Task prompt: Given the entries that follow, write out exactly the lines starting at the one containing "count = int(2 * (end + lead) / pitch) + 4" and ending at the one containing "plane_co=(0, s *", both ends included, and only those.

(Collected data)
- Opening Delimiter -

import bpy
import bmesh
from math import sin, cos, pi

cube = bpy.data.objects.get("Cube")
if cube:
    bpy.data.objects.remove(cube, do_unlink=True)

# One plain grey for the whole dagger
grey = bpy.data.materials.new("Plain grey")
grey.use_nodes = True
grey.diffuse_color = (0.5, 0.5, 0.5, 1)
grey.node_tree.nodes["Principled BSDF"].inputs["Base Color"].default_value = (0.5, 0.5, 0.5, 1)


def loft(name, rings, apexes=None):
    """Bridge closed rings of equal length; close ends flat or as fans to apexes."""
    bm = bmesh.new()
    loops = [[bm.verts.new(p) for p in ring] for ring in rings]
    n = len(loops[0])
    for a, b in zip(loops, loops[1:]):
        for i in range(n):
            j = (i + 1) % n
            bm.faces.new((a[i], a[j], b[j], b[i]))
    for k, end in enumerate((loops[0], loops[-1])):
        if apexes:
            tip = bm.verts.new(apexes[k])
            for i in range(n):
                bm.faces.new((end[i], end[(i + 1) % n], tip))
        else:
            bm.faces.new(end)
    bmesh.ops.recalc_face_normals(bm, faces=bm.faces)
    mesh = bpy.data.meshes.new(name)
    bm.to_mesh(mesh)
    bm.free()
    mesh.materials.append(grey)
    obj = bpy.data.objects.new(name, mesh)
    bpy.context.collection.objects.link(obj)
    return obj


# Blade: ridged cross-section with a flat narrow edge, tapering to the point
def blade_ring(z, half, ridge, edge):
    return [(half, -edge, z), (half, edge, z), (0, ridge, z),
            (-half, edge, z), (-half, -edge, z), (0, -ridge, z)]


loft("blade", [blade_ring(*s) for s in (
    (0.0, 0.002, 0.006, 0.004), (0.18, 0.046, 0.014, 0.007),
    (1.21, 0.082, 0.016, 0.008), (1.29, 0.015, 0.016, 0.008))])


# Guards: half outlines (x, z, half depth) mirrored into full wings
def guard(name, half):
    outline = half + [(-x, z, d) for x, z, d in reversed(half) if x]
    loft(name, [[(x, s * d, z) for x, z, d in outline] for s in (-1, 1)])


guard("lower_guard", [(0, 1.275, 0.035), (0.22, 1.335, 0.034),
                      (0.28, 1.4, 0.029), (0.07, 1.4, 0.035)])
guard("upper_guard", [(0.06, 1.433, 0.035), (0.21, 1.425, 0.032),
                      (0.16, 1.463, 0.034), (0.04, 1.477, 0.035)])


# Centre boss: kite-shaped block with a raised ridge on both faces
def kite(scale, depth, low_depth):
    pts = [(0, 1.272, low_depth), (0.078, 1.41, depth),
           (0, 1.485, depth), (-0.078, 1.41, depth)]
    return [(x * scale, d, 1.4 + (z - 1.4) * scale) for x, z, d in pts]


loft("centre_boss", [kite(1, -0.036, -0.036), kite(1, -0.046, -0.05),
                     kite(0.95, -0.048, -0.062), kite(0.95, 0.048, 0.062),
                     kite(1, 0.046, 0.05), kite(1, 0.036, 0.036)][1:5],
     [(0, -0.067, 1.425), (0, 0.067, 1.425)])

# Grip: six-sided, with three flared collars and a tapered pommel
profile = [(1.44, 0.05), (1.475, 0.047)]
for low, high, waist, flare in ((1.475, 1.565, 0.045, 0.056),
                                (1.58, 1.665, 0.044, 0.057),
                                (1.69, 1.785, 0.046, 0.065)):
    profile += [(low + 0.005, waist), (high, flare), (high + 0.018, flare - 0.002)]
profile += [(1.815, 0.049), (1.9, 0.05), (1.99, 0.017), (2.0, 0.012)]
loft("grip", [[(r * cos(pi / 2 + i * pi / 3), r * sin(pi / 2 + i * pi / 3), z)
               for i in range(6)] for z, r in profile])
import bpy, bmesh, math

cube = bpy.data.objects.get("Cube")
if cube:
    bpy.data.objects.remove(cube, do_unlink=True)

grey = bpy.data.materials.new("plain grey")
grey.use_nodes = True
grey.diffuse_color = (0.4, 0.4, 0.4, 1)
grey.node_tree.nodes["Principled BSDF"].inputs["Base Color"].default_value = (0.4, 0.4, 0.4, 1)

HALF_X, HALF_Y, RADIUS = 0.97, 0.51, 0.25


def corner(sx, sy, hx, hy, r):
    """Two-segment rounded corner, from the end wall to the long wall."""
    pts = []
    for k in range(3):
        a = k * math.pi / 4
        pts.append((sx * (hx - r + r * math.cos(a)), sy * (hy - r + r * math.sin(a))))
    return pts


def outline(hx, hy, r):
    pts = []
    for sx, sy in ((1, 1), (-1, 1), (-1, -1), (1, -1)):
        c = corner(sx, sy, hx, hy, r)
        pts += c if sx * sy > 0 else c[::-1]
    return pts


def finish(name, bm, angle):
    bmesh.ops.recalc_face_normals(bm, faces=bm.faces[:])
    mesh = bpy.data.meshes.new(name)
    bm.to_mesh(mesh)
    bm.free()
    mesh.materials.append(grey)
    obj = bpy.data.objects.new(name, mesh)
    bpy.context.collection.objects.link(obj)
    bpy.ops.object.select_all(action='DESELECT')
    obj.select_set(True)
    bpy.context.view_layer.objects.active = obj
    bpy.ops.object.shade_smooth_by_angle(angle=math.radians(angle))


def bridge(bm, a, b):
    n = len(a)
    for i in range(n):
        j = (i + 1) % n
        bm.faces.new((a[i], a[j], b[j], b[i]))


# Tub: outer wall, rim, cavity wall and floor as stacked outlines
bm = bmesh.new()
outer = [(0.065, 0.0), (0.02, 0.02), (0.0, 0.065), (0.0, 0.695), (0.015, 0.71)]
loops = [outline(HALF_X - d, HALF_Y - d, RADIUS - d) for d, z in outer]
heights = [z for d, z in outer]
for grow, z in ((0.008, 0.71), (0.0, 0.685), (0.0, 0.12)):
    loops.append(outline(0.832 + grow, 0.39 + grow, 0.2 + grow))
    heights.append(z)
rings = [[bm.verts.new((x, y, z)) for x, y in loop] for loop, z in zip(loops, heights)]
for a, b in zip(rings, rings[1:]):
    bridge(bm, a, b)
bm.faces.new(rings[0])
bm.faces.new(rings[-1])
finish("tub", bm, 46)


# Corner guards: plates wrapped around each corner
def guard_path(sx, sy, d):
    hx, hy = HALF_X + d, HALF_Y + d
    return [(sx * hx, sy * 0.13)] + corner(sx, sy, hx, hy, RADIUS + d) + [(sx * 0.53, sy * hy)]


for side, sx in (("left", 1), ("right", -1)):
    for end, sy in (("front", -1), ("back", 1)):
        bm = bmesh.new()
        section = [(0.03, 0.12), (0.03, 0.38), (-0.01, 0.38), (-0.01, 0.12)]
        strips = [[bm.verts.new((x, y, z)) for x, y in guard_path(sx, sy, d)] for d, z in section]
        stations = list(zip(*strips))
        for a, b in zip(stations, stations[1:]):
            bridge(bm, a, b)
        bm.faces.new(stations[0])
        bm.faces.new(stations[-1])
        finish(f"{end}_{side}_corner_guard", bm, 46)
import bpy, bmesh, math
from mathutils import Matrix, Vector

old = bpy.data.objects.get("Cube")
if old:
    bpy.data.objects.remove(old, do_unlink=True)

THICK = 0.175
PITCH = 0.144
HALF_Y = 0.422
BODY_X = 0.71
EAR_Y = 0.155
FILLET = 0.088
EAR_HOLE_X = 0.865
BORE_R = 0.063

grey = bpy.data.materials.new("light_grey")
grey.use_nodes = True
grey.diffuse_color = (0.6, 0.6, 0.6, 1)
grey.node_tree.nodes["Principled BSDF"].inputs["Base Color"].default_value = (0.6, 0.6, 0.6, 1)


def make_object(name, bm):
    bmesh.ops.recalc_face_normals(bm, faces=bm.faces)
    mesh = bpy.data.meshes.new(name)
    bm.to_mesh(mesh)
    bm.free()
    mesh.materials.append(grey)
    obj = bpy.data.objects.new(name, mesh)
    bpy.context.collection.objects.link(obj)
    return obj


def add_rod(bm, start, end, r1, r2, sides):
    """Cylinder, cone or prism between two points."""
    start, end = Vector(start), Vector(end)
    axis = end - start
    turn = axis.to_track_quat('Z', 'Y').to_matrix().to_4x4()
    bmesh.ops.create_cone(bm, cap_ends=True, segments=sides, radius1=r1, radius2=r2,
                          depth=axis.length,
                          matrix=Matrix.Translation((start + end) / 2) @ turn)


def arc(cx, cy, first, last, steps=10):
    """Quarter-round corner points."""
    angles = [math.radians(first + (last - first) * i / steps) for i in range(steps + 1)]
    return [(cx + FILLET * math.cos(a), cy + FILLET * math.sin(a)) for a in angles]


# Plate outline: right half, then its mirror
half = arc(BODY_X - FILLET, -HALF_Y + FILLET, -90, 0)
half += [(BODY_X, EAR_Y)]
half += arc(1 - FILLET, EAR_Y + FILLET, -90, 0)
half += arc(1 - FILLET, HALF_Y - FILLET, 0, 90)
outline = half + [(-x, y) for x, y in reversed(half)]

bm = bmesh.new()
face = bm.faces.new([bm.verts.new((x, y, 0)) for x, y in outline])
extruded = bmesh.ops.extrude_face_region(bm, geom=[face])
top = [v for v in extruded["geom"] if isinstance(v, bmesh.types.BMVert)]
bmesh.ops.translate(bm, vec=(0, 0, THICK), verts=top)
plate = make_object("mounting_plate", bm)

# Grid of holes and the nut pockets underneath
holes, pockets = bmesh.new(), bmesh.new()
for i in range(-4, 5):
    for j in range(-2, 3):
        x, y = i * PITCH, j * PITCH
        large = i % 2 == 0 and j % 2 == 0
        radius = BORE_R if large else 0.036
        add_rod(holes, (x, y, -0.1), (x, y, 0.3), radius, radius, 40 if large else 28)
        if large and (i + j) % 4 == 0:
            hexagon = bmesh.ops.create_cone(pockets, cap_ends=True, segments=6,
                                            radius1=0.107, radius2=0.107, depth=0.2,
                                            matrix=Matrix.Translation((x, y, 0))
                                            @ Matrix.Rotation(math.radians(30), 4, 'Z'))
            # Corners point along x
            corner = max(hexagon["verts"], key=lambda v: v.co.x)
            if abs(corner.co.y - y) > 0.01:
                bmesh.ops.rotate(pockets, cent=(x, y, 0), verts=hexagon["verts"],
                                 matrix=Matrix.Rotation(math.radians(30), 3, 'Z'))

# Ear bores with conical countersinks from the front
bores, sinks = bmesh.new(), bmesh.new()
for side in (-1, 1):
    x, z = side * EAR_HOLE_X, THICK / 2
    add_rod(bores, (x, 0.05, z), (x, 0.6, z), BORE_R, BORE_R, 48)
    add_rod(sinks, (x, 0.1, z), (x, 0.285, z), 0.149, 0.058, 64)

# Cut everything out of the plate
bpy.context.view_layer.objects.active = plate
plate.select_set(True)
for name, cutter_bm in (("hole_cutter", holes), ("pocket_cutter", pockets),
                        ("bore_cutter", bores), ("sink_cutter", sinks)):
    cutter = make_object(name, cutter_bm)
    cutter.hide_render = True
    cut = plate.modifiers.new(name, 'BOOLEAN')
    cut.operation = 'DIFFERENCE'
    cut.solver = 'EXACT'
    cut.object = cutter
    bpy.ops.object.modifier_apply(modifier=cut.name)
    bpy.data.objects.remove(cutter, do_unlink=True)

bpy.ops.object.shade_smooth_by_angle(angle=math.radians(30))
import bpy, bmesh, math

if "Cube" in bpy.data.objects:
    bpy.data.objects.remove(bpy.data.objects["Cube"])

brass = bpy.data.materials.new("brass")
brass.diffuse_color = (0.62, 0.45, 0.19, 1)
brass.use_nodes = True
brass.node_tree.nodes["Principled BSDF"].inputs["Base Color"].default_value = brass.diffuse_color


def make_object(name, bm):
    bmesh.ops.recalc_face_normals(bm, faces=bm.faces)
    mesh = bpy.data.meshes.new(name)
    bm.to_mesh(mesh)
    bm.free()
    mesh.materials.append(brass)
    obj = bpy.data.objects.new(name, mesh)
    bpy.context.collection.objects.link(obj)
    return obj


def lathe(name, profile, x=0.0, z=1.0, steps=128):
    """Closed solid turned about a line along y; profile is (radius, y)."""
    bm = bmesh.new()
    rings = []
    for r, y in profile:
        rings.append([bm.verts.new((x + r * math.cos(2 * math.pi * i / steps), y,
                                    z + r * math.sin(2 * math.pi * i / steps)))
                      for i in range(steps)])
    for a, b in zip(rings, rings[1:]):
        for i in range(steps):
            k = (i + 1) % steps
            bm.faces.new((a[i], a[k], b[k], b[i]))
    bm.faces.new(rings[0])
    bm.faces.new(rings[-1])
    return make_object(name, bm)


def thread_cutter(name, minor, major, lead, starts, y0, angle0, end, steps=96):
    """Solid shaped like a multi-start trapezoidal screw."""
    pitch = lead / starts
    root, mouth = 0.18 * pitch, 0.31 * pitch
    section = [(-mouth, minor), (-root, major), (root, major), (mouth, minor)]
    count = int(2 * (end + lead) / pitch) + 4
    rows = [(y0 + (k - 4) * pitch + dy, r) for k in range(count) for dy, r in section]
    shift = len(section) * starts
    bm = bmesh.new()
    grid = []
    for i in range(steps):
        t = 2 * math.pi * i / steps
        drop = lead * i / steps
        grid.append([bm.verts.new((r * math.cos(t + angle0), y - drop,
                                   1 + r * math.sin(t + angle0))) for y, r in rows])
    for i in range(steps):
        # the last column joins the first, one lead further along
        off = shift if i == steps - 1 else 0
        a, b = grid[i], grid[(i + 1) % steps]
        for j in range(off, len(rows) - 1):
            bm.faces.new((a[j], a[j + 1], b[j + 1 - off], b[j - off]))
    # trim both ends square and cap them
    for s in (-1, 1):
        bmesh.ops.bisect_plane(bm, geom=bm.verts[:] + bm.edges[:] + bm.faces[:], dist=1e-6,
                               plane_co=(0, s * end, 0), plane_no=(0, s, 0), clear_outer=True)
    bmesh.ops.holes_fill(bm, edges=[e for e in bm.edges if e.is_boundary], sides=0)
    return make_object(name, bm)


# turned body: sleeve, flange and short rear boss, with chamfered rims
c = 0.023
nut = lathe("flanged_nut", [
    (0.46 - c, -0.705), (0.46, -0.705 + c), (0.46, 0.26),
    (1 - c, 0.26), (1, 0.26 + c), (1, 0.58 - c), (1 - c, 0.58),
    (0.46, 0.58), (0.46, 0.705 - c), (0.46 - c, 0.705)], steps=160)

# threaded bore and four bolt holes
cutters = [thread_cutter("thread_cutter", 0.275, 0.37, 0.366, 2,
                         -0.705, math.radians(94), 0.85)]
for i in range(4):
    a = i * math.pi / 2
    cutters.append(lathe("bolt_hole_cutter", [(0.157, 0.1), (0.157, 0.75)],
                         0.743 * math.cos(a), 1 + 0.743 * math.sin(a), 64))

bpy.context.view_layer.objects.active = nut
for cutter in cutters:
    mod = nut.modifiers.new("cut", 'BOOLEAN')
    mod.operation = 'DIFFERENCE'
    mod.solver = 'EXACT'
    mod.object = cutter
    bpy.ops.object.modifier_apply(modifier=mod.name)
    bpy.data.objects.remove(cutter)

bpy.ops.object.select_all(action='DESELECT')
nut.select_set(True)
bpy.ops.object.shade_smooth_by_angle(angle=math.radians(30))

- Closing Delimiter -

Response:
    count = int(2 * (end + lead) / pitch) + 4
    rows = [(y0 + (k - 4) * pitch + dy, r) for k in range(count) for dy, r in section]
    shift = len(section) * starts
    bm = bmesh.new()
    grid = []
    for i in range(steps):
        t = 2 * math.pi * i / steps
        drop = lead * i / steps
        grid.append([bm.verts.new((r * math.cos(t + angle0), y - drop,
                                   1 + r * math.sin(t + angle0))) for y, r in rows])
    for i in range(steps):
        # the last column joins the first, one lead further along
        off = shift if i == steps - 1 else 0
        a, b = grid[i], grid[(i + 1) % steps]
        for j in range(off, len(rows) - 1):
            bm.faces.new((a[j], a[j + 1], b[j + 1 - off], b[j - off]))
    # trim both ends square and cap them
    for s in (-1, 1):
        bmesh.ops.bisect_plane(bm, geom=bm.verts[:] + bm.edges[:] + bm.faces[:], dist=1e-6,
                               plane_co=(0, s * end, 0), plane_no=(0, s, 0), clear_outer=True)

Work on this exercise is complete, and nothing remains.